What we see is not the effect

Often when people talk about porn and young people they conflate what is contained in the images and the messages that they might send out with the effect that this has on people. In short – if we see something, we might want to do that ourselves. If we see someone with shaved pubes we might shave our pubes. If we see someone behaving non-consensually we might behave non-consensually.

This is not how young people, or anyone, consumes/interacts with porn or any media. As Clare Bale wrote “Young people draw upon their own experiences and emerging identities to interpret the media and employ broader values such as trust and mutual respect to formulate their attitudes, beliefs and values in their readings of media texts.” Raunch or Romance It’s an active process. Young people aren’t passive sponges. We already know this in research but we already know this when it comes to other media.

If we want to teach anyone about this we could ask them to reflect on any other media they may encounter – just as I do with young people in my Grand Theft Auto example from above. It’s pretty straightforward and we can demonstrate this and learn this without having to watch porn in the classroom.

Do we even really need to teach about porn?

So I feel like I’ve made a pretty good fist of explaining why I don’t think we should be showing people porn in an educational setting. It’s fraught with problems around consent and ethics but also wouldn’t be very useful or valuable even if we were able to do it consensually and ethically. But, do we even really need to teach about porn at all? Many young people don’t look at porn or even see sexual images – many more people play games, watch youtube clips, watch TV or read YA fiction, why not address the effect these kinds of media may have?

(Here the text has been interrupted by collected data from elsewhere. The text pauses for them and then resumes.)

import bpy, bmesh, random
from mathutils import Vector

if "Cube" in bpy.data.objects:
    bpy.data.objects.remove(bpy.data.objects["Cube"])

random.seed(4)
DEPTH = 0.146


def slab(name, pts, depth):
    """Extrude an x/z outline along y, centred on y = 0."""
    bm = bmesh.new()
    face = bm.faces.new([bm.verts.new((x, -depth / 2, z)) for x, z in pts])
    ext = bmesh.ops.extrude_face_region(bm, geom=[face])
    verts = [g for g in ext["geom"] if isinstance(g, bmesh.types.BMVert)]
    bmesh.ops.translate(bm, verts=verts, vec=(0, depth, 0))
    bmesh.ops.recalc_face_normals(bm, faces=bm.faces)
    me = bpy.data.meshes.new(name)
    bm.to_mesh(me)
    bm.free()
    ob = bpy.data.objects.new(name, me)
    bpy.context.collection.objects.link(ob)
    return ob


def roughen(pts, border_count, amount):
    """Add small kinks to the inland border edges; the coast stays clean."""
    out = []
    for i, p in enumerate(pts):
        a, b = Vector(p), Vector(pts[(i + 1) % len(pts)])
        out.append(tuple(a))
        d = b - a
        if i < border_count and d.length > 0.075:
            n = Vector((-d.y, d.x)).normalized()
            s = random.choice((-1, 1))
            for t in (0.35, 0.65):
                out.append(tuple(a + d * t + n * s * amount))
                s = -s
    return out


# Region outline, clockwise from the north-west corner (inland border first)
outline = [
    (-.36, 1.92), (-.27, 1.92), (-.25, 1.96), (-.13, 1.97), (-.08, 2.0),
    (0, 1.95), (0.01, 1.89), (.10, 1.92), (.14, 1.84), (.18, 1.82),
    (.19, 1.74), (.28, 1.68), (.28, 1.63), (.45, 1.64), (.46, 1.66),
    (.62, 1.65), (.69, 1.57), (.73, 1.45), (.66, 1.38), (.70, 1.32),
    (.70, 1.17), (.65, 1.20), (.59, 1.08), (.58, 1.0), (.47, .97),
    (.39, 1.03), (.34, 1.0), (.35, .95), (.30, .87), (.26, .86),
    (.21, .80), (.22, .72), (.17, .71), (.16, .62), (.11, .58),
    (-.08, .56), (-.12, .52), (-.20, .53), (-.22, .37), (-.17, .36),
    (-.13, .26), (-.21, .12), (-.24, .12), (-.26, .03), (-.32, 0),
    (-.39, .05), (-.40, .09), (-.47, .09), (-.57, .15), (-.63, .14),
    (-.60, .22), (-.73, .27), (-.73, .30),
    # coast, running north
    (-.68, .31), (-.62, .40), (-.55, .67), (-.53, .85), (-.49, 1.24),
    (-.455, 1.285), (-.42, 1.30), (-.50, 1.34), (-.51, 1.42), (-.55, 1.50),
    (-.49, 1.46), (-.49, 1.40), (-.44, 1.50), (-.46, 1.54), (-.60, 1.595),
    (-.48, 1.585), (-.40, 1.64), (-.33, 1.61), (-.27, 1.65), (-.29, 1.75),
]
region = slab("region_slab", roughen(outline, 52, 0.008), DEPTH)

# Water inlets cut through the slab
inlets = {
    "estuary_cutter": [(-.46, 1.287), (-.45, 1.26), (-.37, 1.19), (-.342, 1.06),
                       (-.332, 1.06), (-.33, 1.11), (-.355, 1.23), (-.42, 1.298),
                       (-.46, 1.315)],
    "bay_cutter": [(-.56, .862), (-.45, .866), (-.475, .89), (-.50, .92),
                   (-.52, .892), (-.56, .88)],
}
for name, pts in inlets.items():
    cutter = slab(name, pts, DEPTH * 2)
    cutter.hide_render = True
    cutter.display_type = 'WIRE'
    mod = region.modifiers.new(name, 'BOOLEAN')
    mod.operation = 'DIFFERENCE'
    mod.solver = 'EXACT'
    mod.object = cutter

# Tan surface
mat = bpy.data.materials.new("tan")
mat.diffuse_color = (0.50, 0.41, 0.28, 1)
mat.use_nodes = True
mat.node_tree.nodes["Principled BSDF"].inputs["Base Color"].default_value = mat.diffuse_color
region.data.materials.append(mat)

The reason that porn is a problem isn’t that porn is necessarily a problem in and of itself (though it can be used in problematic way), it’s that it shows most of the SRE available to young people and adults in this country as being waaaaaaay out of touch, not real enough and not relevant enough. If you want to, it is possible to teach about porn without showing people porn: many many people do this. Using discussion games, real life scenarios, distanced learning approaches and creative methods. My teaching pack, ‘Planet Porn’ has been around for years and is my biggest selling resource. Go buy it! It’s now a bargain for Americans #Brexit

However, just teaching porn in one isolated lesson (which I often get asked to do) isn’t going to teach young people a great deal about what it is they need to learn in order to be able to have healthy, nurturing and consensual sex and relationships (if they want them). So what should we do? Teach people (young people and adult people) about that stuff. About their relationship with themselves; self-care; what is expected of them and how to deal with inequality; how to do different kinds of relationships (friends, family, romance, self, pets, religion, humankind); how to treat people consensually and how to communicate; how to manage risks of sex and relationships. If you want to see what that kind of sex and relationships education looks like head to www.dosreforschools.com – it’s free and co-written by me.

If we can give people awesome SRE we don’t even really have to teach about porn – because they will already be equipped to work it out for themselves and not in the classroom neither.

For a summary of the evidence around porn go check this post out from moi.